A majority of voters say they would
vote to repeal Proposition 8, California's gay marriage ban,
according to a Field Poll to be released today.
Among 761 registered voters, a slim
majority (48%) say they would vote against the contentious
constitutional amendment that overturned the state Supreme Court's
May ruling in favor of gay marriage.
But forty-seven percent of respondents
say they would keep the ban and 5 percent remain undecided.
The question to overturn Proposition 8
is currently being considered by the California Supreme Court. A
ruling is expected before June.
Proposition 8 was approved by voters by
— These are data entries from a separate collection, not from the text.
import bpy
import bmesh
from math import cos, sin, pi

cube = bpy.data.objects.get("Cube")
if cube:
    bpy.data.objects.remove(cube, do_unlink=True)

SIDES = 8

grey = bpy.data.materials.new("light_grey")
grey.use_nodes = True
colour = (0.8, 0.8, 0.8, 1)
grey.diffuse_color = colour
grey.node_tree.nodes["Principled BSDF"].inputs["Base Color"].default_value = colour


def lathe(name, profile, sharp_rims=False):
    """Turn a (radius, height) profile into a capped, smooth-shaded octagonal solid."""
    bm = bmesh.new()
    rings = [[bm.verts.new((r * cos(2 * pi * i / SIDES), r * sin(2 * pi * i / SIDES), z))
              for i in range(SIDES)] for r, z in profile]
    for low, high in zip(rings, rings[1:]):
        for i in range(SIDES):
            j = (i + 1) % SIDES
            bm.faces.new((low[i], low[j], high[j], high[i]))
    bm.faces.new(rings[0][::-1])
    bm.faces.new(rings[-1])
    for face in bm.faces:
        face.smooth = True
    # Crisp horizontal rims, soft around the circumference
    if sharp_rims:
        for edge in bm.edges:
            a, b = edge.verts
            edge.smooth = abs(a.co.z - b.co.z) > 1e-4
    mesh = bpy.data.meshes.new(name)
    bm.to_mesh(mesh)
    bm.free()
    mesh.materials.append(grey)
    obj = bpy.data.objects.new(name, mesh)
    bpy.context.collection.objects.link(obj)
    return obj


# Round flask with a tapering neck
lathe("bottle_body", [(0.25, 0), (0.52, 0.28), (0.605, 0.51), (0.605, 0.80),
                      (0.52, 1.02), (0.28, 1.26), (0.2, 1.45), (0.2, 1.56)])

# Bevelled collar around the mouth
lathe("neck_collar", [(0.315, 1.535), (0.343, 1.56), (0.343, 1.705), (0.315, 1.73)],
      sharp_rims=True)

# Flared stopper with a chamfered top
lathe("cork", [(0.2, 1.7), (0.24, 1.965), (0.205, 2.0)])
a slim 4 percent margin (52% to 48%). Today's poll shows opinions
have not wavered much since November, despite large demonstrations
and public protests against the measure.
“The results reveal a voting public
that remains sharply divided both overall and across political,
demographic and regional lines,” Field Poll Director Mark
A majority of Republicans surveyed
remain steadfastly against gay marriage (70- to -24%), while
Democrats strongly approve (63- to -31%).
Young voters between 18 and 39 favor
gay marriage by 55 percent while seniors over 65 are 58 percent
opposed, according to the poll.
Gay activists in California are
definitely not waiting to find out if the state Supreme Court rules
in their favor. Several organizations, most notably the Courage
Campaign, support a new ballot measure. And this week, Equality
California, the group that was in charge of the campaign against
Proposition 8, beefed up their leadership roster.
“We don't expect the court will rule
to overturn Prop. 8 so there will likely be another initiative,”
Rick Jacobs, chair and founder of the Courage Campaign, told the San
Francisco Chronicle. “The movement understands that we will have
to win at the ballot box as soon as it is politically feasible.”
Poll results indicate success for gay
activists would largely depend on voter turnout. It might hinge on
the composition of voters who show up on Election Day; primarily
young Democrats and older Republicans.